Rendered images with source text:
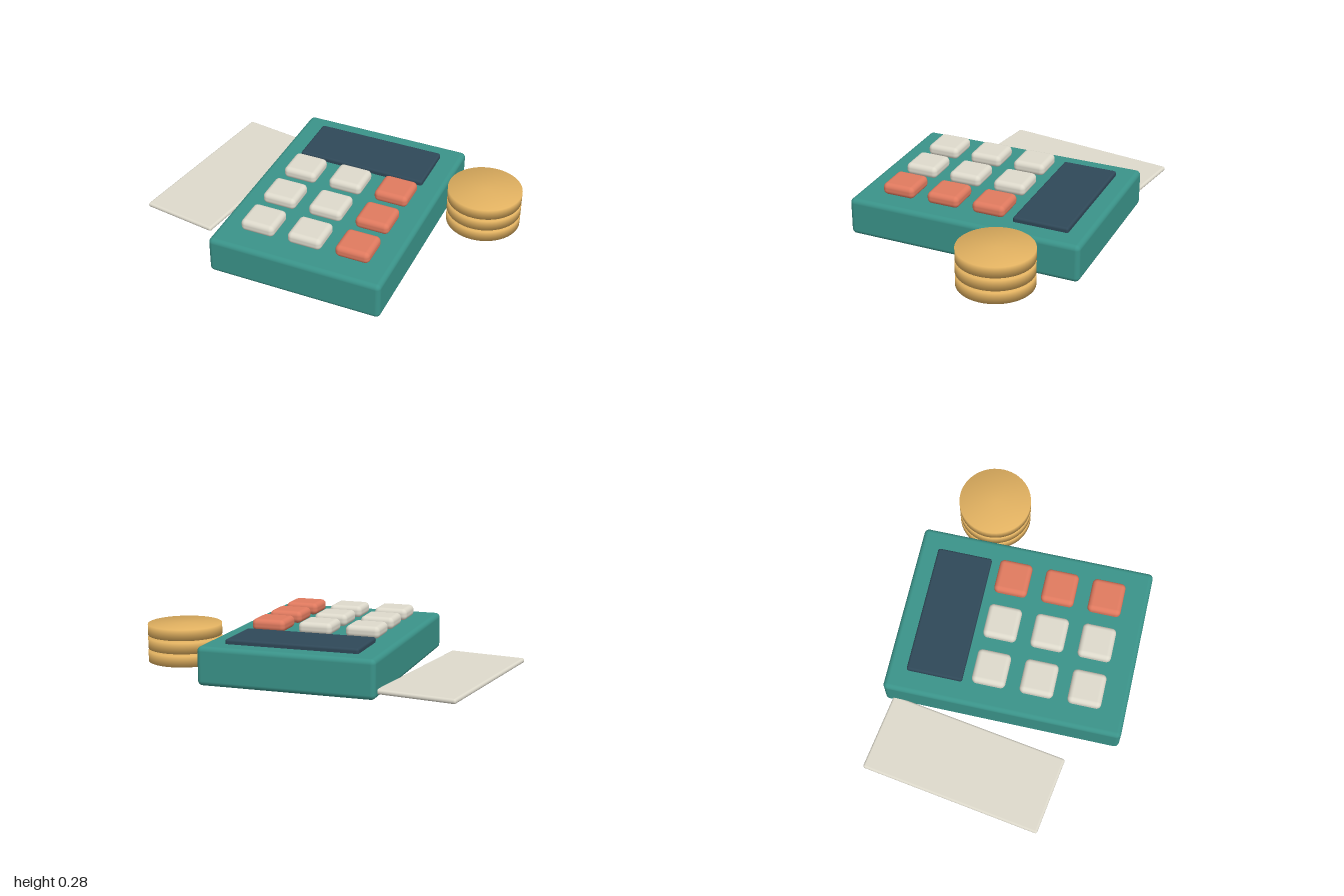
import * as THREE from 'three';
import { RoundedBoxGeometry } from 'three/addons/geometries/RoundedBoxGeometry.js';
import { mergeVertices } from 'three/addons/utils/BufferGeometryUtils.js';

function material(name, color) {
  const m = new THREE.MeshStandardMaterial({ color });
  m.name = name;
  return m;
}

// Cylinder with normals shared between caps and side, for a softly shaded rim
function softDisc(radius, height) {
  const g = new THREE.CylinderGeometry(radius, radius, height, 48);
  g.deleteAttribute('uv');
  g.deleteAttribute('normal');
  const merged = mergeVertices(g, 1e-4);
  merged.computeVertexNormals();
  return merged;
}

export function createModel() {
  const model = new THREE.Group();
  model.name = 'calculatorWithCoins';

  const teal = material('teal', 0x3a9389);
  const navy = material('navy', 0x2f4858);
  const cream = material('cream', 0xdedacc);
  const coral = material('coral', 0xe07a5f);
  const gold = material('gold', 0xe0b060);

  function add(name, geometry, mat, x, y, z, parent = model) {
    const mesh = new THREE.Mesh(geometry, mat);
    mesh.name = name;
    mesh.position.set(x, y, z);
    parent.add(mesh);
    return mesh;
  }

  // Calculator case and display
  add('case', new RoundedBoxGeometry(0.987, 0.213, 1.333, 4, 0.027), teal, 0.07, 0.1065, 0.01);
  add('display', new RoundedBoxGeometry(0.745, 0.04, 0.313, 3, 0.013), navy, 0.071, 0.22, -0.392);

  // Three by three keypad, last column coral
  const keys = new THREE.Group();
  keys.name = 'keypad';
  model.add(keys);
  const keyGeometry = new RoundedBoxGeometry(0.194, 0.067, 0.187, 4, 0.027);
  for (let row = 0; row < 3; row++) {
    for (let col = 0; col < 3; col++) {
      add(`key${row * 3 + col + 1}`, keyGeometry, col === 2 ? coral : cream,
        0.072 + (col - 1) * 0.274, 0.246, -0.09 + row * 0.267, keys);
    }
  }

  // Stack of three coins
  const coins = new THREE.Group();
  coins.name = 'coinStack';
  model.add(coins);
  const coinGeometry = softDisc(0.206, 0.061);
  for (let i = 0; i < 3; i++) {
    add(`coin${i + 1}`, coinGeometry, gold, 0.794, 0.08 + i * 0.0735, -0.298, coins);
  }

  // Receipt slip lying at an angle beside the case
  const slip = add('receipt', new RoundedBoxGeometry(0.443, 0.027, 1.025, 3, 0.013), cream, -0.704, 0.037, -0.134);
  slip.rotation.y = -0.15;

  return model;
}
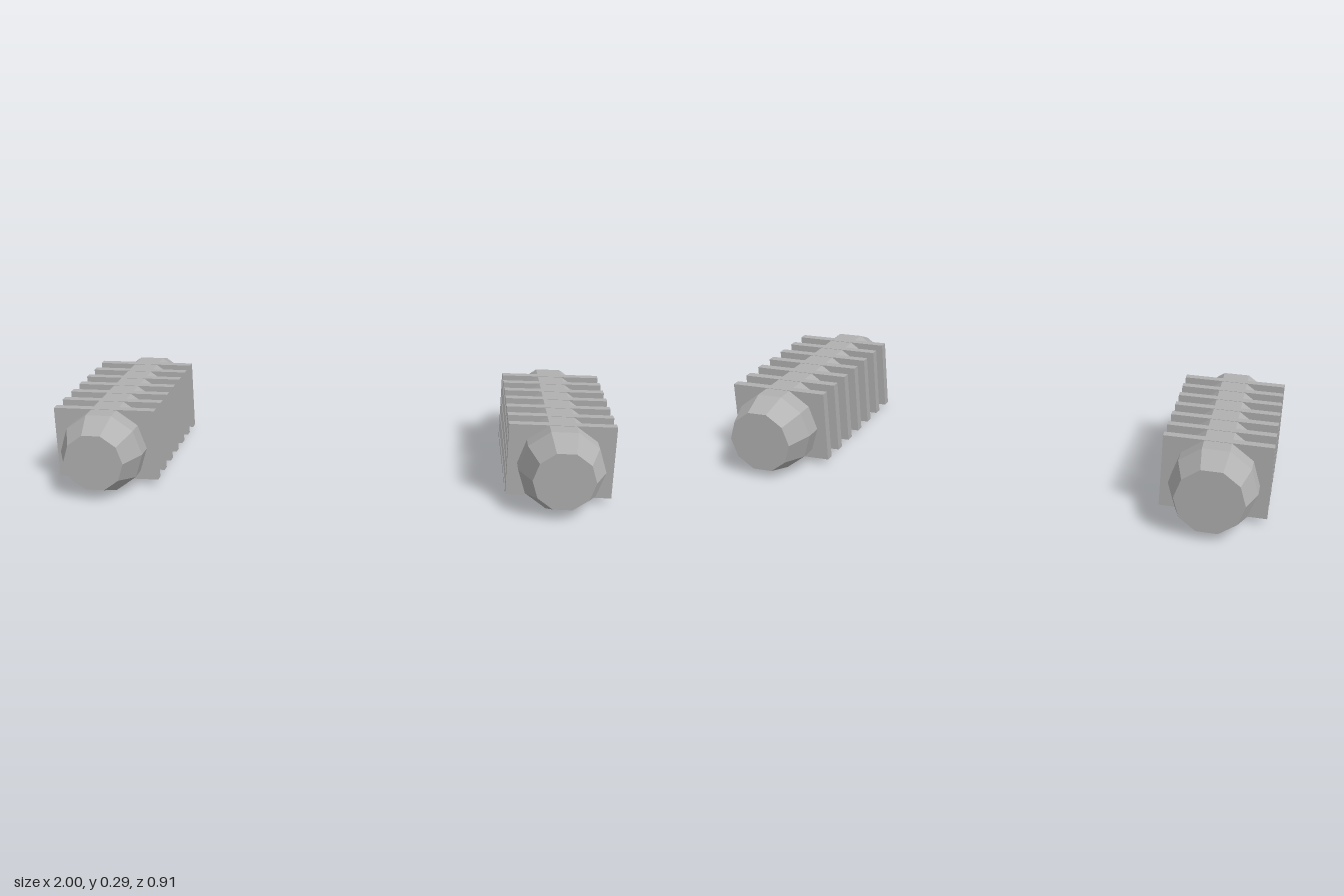
import * as THREE from 'three';

export function createModel() {
  const model = new THREE.Group();
  const grey = new THREE.MeshStandardMaterial({ color: 0xb0b0b0 });
  grey.name = 'metalGrey';
  grey.flatShading = true;

  // Ten-sided body with tapered, capped ends, lying along z
  const profile = [
    [0, -0.457], [0.118, -0.457], [0.15, -0.355],
    [0.15, 0.36], [0.107, 0.457], [0, 0.457],
  ].map(([r, z]) => new THREE.Vector2(r, z));
  const bodyGeometry = new THREE.LatheGeometry(profile, 10, Math.PI / 2);
  bodyGeometry.rotateX(Math.PI / 2);

  // Thin rectangular cooling plate
  const finGeometry = new THREE.BoxGeometry(0.37, 0.266, 0.031);

  function createPod(name, x) {
    const pod = new THREE.Group();
    pod.name = name;
    pod.position.x = x;

    const body = new THREE.Mesh(bodyGeometry, grey);
    body.name = 'body';
    body.position.y = 0.144;
    pod.add(body);

    // Seven evenly spaced fins
    for (let i = 0; i < 7; i++) {
      const fin = new THREE.Mesh(finGeometry, grey);
      fin.name = `fin${i + 1}`;
      fin.position.set(0, 0.155, 0.004 + (i - 3) * 0.093);
      pod.add(fin);
    }
    return pod;
  }

  model.add(createPod('leftPod', 0.815), createPod('rightPod', -0.815));
  return model;
}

Brief: Begin at the first line of the data above and repeat each line exactly, stopping after the line containing "const keys = new THREE.Group();". Omit the pictures.

Response area:
import * as THREE from 'three';
import { RoundedBoxGeometry } from 'three/addons/geometries/RoundedBoxGeometry.js';
import { mergeVertices } from 'three/addons/utils/BufferGeometryUtils.js';

function material(name, color) {
  const m = new THREE.MeshStandardMaterial({ color });
  m.name = name;
  return m;
}

// Cylinder with normals shared between caps and side, for a softly shaded rim
function softDisc(radius, height) {
  const g = new THREE.CylinderGeometry(radius, radius, height, 48);
  g.deleteAttribute('uv');
  g.deleteAttribute('normal');
  const merged = mergeVertices(g, 1e-4);
  merged.computeVertexNormals();
  return merged;
}

export function createModel() {
  const model = new THREE.Group();
  model.name = 'calculatorWithCoins';

  const teal = material('teal', 0x3a9389);
  const navy = material('navy', 0x2f4858);
  const cream = material('cream', 0xdedacc);
  const coral = material('coral', 0xe07a5f);
  const gold = material('gold', 0xe0b060);

  function add(name, geometry, mat, x, y, z, parent = model) {
    const mesh = new THREE.Mesh(geometry, mat);
    mesh.name = name;
    mesh.position.set(x, y, z);
    parent.add(mesh);
    return mesh;
  }

  // Calculator case and display
  add('case', new RoundedBoxGeometry(0.987, 0.213, 1.333, 4, 0.027), teal, 0.07, 0.1065, 0.01);
  add('display', new RoundedBoxGeometry(0.745, 0.04, 0.313, 3, 0.013), navy, 0.071, 0.22, -0.392);

  // Three by three keypad, last column coral
  const keys = new THREE.Group();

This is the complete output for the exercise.